**Task prompt:**
With the first line as the start and the line containing "obj = bpy.data.objects.new(name, mesh)" as the end, write out every line of the records exactly.

**Records for processing:**
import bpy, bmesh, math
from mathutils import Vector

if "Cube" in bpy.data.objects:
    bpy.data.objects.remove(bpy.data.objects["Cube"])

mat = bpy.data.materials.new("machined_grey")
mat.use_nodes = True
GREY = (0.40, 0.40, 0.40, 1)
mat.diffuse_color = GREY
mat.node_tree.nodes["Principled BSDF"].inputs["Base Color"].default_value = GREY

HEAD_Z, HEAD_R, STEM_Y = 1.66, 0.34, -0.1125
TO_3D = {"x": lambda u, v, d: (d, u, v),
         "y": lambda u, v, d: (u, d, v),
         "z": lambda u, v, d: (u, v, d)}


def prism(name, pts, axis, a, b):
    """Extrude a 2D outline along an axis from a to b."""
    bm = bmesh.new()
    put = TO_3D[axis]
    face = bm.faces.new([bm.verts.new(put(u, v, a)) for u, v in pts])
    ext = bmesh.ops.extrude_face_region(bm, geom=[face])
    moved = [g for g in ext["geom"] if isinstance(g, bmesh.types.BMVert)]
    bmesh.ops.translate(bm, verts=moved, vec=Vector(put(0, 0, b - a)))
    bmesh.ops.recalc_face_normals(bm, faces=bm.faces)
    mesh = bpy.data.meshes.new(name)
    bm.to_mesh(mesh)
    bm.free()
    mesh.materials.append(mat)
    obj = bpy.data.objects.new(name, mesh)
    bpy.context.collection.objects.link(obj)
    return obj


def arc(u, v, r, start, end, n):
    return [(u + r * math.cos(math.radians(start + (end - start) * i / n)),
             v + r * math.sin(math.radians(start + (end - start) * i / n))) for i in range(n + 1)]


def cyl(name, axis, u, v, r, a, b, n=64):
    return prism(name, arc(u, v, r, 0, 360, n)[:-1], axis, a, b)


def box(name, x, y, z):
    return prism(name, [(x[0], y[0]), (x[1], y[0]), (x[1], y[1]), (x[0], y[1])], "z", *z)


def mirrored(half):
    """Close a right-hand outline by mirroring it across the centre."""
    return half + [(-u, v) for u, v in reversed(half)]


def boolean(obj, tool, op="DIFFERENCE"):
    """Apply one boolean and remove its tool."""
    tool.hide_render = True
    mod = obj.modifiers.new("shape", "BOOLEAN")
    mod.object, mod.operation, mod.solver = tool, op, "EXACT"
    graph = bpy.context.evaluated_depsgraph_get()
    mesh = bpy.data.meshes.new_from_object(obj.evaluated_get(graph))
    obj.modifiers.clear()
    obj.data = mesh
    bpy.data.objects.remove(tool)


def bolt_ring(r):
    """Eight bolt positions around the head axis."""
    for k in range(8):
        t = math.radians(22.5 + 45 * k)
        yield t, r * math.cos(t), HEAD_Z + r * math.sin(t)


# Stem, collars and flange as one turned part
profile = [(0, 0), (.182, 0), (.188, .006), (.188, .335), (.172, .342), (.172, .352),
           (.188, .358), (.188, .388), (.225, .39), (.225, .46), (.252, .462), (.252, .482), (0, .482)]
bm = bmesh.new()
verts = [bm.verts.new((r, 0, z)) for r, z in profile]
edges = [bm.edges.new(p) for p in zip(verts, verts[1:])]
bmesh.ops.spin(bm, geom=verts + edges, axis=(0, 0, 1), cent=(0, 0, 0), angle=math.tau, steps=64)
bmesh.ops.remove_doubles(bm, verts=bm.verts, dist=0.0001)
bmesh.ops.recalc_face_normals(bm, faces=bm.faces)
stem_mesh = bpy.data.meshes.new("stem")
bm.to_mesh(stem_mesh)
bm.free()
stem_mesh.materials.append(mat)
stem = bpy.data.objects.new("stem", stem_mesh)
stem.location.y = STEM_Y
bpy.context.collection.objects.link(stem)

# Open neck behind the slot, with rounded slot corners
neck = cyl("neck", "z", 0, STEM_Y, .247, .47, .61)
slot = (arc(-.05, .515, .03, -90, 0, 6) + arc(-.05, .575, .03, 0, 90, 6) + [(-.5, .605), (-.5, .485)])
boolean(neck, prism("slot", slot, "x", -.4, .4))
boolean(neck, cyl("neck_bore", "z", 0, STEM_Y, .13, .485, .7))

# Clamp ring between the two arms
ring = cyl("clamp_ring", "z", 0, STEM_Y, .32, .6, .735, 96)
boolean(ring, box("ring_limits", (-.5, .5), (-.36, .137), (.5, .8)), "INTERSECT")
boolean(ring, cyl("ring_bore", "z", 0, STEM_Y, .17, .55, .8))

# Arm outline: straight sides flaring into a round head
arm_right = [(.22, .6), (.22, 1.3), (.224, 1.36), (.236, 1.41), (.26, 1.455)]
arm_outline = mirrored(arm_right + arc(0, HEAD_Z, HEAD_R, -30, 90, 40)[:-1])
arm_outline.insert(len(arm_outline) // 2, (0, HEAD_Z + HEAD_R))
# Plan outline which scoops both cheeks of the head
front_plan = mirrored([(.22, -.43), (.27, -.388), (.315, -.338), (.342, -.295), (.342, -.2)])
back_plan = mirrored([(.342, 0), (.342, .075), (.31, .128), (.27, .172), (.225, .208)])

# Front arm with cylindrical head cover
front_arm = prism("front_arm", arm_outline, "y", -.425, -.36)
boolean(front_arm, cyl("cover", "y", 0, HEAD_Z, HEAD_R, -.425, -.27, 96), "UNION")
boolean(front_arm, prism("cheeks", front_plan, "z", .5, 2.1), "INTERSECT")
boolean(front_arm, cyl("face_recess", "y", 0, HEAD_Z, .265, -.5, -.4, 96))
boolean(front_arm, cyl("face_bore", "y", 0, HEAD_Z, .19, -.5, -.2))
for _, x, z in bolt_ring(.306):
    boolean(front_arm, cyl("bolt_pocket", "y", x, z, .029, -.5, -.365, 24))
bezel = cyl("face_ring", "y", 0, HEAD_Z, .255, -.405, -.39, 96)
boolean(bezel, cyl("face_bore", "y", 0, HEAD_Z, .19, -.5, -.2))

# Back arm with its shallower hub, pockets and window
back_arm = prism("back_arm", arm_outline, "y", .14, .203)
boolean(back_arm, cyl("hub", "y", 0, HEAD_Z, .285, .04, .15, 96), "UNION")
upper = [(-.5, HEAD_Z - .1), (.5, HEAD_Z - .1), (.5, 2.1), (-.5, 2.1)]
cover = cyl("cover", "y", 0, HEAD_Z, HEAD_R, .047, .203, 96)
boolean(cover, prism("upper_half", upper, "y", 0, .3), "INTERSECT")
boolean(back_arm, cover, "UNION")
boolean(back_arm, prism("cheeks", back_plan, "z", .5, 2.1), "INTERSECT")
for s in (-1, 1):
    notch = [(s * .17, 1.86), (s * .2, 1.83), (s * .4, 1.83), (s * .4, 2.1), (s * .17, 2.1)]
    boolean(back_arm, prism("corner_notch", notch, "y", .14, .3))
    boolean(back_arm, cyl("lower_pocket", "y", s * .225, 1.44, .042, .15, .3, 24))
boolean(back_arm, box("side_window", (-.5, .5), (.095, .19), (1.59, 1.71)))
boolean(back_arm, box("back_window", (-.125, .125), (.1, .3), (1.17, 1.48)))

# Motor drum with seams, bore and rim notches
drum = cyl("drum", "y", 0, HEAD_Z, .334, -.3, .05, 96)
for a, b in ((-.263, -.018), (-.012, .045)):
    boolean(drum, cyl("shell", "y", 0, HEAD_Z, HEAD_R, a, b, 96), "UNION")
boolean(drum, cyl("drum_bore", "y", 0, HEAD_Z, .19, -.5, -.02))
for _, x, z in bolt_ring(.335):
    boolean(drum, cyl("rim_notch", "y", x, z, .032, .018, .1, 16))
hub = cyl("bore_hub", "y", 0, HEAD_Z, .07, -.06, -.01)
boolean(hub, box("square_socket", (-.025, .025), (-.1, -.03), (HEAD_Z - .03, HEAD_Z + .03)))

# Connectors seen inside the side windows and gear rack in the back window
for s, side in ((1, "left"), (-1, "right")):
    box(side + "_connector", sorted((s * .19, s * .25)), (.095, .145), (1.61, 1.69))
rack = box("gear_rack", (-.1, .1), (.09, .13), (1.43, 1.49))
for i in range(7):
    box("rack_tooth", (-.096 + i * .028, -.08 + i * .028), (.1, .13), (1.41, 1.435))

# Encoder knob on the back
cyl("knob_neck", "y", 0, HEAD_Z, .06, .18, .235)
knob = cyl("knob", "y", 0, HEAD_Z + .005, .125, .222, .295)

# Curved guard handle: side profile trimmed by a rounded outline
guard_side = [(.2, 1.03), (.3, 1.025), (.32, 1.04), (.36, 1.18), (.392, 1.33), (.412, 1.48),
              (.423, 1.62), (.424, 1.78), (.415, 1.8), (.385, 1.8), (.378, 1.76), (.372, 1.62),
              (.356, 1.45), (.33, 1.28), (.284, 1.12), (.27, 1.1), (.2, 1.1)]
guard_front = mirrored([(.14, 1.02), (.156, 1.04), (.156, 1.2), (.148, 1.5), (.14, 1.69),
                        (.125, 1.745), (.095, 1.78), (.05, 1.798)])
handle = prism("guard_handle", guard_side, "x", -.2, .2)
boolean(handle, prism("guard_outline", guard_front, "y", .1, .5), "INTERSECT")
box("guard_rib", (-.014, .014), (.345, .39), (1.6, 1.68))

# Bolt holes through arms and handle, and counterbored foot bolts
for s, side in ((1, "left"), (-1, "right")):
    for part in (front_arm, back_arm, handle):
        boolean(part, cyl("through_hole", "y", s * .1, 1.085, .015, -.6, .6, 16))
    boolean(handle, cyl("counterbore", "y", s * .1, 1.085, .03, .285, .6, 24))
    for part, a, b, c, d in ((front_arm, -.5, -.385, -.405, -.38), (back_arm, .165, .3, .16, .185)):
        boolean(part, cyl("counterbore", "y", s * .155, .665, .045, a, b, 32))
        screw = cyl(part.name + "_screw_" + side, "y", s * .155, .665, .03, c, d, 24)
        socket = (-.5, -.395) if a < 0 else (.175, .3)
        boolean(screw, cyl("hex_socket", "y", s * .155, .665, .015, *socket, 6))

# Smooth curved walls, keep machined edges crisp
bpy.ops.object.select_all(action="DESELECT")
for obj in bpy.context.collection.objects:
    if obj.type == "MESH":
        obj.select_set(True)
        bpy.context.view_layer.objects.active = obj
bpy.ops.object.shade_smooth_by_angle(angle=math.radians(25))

**Result for this exercise:**
import bpy, bmesh, math
from mathutils import Vector

if "Cube" in bpy.data.objects:
    bpy.data.objects.remove(bpy.data.objects["Cube"])

mat = bpy.data.materials.new("machined_grey")
mat.use_nodes = True
GREY = (0.40, 0.40, 0.40, 1)
mat.diffuse_color = GREY
mat.node_tree.nodes["Principled BSDF"].inputs["Base Color"].default_value = GREY

HEAD_Z, HEAD_R, STEM_Y = 1.66, 0.34, -0.1125
TO_3D = {"x": lambda u, v, d: (d, u, v),
         "y": lambda u, v, d: (u, d, v),
         "z": lambda u, v, d: (u, v, d)}


def prism(name, pts, axis, a, b):
    """Extrude a 2D outline along an axis from a to b."""
    bm = bmesh.new()
    put = TO_3D[axis]
    face = bm.faces.new([bm.verts.new(put(u, v, a)) for u, v in pts])
    ext = bmesh.ops.extrude_face_region(bm, geom=[face])
    moved = [g for g in ext["geom"] if isinstance(g, bmesh.types.BMVert)]
    bmesh.ops.translate(bm, verts=moved, vec=Vector(put(0, 0, b - a)))
    bmesh.ops.recalc_face_normals(bm, faces=bm.faces)
    mesh = bpy.data.meshes.new(name)
    bm.to_mesh(mesh)
    bm.free()
    mesh.materials.append(mat)
    obj = bpy.data.objects.new(name, mesh)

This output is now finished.